ABUJA (Reuters) - Nigeria postponed parliamentary and presidential elections by one week on Sunday after failing to get logistics prepared in time, a major embarrassment for a nation hoping to break with a history of chaotic polls.
Africa’s most populous country will now hold parliamentary elections on April 9, presidential elections on April 16 and governorship elections in its 36 states on April 26, electoral commission head Attahiru Jega said.
Nigeria was forced to abort parliamentary elections on Saturday after voting materials failed to arrive on time in large parts of the country.
It had planned to try again on Monday, but political parties complained the timeframe was too tight.
“Following consultations we had with stakeholders, the commission has found out that the overwhelming sentiment is to further reschedule the elections,” Jega said.
“All of the political parties have fully endorsed these recommendations,” he told reporters.
Elections since military rule ended 12 years ago have all been marred by ballot-stuffing and intimidation. The 2011 elections had been eagerly anticipated as a chance to break that cycle.
“Such repeated and last minute changes are regrettable and do not reflect positively on the state of preparedness of INEC,” said Festus Mogae, former president of Botswana and head of the Commonwealth observation mission.
“What is important, however, is that the elections take place as now rescheduled,” he said.
Despite Jega’s brave face, the logistical chaos is a huge embarrassment both for him and for President Goodluck Jonathan, who made organising a credible election one of his key promises when he took office last year after his predecessor died.
Jega was given an 88 billion naira budget last August just for overhauling voter lists and buying additional ballot boxes, leading some Nigerians to question whether they were getting value for money.
Conspiracy theories were already abundant after the first postponement, ranging from a concerted bid to discredit the electoral commission by those scared of a free poll, to an attempt by the ruling party to cling on to power.

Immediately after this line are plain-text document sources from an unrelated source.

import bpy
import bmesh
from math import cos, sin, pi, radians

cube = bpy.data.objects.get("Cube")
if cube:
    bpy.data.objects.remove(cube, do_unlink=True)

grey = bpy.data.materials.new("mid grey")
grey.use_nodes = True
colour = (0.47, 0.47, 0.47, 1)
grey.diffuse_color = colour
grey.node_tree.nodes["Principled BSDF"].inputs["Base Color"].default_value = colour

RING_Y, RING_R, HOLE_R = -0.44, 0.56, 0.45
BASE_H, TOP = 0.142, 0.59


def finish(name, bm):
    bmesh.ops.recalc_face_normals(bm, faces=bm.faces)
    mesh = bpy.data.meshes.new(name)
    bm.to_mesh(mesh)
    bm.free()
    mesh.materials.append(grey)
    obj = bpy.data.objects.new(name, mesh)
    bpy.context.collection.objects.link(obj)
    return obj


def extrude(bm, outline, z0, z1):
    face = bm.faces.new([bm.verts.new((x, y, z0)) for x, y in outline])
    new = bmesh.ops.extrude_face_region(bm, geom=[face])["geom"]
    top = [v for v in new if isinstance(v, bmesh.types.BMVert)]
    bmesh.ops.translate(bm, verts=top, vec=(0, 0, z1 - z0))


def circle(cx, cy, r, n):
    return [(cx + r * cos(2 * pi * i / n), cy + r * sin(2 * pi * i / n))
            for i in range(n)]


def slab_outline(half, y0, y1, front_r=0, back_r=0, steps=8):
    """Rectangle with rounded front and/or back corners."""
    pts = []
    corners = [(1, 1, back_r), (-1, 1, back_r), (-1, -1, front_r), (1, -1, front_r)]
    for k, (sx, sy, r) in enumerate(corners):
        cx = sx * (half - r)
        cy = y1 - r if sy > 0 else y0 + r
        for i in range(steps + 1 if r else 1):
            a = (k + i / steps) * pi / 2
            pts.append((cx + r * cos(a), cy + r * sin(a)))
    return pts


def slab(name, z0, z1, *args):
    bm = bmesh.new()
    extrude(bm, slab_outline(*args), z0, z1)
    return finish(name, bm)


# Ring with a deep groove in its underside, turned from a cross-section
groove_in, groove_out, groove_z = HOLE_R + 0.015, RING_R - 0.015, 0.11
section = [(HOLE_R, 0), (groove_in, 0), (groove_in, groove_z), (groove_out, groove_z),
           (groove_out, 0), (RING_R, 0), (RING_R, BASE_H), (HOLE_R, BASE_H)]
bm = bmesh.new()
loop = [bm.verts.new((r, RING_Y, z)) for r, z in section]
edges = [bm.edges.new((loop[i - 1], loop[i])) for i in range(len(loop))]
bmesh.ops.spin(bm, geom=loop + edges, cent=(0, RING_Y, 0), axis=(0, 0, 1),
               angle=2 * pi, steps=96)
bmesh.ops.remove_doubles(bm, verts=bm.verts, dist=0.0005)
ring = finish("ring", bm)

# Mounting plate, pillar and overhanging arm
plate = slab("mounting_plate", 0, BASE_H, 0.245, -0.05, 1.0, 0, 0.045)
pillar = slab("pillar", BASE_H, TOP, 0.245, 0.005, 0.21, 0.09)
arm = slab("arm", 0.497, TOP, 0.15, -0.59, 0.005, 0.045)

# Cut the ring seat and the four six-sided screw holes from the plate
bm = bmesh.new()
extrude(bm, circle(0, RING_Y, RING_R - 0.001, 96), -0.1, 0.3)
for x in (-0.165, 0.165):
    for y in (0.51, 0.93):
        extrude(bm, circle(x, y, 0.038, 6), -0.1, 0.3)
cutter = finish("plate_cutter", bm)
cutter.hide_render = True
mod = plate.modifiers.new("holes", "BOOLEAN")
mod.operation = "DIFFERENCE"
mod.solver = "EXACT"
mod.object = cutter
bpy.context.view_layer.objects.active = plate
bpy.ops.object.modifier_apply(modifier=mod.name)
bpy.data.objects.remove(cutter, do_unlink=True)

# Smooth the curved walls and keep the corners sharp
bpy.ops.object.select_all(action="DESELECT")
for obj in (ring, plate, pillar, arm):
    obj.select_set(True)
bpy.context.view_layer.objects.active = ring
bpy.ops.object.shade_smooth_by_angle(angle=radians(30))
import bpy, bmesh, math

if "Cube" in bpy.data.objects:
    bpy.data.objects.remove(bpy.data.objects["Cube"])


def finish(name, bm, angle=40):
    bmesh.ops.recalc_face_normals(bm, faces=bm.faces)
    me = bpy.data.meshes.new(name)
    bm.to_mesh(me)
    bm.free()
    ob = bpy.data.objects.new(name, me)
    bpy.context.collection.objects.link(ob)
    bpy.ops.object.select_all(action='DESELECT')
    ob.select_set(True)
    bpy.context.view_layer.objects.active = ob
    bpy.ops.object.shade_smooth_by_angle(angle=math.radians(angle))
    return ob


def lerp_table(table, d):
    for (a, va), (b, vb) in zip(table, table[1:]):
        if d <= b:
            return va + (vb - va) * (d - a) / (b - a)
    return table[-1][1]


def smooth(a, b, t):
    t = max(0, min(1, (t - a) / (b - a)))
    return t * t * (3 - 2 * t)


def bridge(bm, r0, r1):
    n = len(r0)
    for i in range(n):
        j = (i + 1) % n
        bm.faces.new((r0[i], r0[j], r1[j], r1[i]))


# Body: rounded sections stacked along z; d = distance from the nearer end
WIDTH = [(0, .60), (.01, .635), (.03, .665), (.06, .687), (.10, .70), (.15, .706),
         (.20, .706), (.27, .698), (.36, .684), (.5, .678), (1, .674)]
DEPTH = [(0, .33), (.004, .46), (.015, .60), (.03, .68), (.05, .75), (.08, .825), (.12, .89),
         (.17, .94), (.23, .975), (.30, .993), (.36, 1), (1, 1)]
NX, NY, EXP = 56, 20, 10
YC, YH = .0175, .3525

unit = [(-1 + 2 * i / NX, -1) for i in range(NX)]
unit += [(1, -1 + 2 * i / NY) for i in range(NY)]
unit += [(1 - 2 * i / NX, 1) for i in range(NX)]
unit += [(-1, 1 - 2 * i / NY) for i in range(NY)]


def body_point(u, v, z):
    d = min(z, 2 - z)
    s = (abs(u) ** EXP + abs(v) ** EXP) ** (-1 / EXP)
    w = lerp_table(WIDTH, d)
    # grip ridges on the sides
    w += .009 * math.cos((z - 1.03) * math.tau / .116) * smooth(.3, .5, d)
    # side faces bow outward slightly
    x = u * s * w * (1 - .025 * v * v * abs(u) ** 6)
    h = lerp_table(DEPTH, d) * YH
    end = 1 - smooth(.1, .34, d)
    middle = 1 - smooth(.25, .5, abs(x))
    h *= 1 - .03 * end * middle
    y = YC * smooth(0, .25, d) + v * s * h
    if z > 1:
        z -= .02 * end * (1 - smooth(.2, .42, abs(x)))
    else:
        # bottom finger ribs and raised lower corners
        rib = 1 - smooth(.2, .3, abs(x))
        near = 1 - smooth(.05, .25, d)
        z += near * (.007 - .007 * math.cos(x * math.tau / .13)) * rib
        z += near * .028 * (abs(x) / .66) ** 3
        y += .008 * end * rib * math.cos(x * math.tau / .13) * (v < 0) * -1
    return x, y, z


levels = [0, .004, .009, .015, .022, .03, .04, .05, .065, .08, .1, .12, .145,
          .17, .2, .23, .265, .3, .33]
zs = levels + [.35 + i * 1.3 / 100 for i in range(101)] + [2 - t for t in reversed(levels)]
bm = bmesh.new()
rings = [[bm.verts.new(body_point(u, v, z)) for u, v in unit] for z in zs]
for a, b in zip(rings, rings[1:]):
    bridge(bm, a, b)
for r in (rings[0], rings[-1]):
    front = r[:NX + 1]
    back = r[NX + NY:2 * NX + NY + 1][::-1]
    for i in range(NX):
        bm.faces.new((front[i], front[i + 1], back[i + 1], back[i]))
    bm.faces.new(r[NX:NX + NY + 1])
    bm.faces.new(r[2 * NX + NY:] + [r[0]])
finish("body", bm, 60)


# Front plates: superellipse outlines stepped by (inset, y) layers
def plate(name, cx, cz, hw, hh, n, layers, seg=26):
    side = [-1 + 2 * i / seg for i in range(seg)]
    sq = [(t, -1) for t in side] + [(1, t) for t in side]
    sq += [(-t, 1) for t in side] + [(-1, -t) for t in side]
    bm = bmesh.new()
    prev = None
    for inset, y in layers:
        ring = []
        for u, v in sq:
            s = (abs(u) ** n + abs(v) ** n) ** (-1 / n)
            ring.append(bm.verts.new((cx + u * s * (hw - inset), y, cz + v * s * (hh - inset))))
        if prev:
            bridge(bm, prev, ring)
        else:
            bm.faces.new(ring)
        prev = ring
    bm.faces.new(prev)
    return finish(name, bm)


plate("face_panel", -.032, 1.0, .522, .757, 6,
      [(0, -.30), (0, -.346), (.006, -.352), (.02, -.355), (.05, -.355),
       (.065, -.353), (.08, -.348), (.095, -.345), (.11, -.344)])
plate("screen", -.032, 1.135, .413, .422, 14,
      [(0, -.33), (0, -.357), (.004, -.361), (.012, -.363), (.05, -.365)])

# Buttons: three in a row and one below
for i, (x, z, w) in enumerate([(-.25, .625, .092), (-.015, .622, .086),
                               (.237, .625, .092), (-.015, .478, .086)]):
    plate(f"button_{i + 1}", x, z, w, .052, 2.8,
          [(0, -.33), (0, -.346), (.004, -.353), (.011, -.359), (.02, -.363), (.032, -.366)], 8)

News website Sahara Reporters, run by Nigerians in the United States, said the ruling People’s Democratic Party (PDP) had been losing heavily in those areas where voting did begin on Saturday.
“Are we sure Jonathan is not planning to hand over to the military? This whole thing is worrisome,” said Garba Uba, an opposition supporter in Hawul in the remote northeastern state of Borno.
Voting had already started in Nigeria’s biggest cities — the commercial capital Lagos in the south and Kano in the north — and in some other parts of the country when INEC was forced to postpone the process on Saturday.
Adding to the confusion, there were also reports of names missing from the much vaunted new electoral roll, and of an opposition party being completely left off Senate ballot papers in Lagos.
The electoral commissioner in the northern state of Kano, Abdullahi Danyaya, told Reuters he no longer had enough ballot papers to cover all registered voters after more than a million of them were used on Saturday.
The Action Congress of Nigeria (ACN), the main opposition party in the southwest, had lobbied against trying to hold the parliamentary vote on Monday, saying that sensitive materials were now in circulation and voters would be exhausted.
“It is sad, most unfortunate and embarrassing that as a nation, we are unable to get a credible election process right,” said Miriki Ebikibina, national youth leader of the ACN.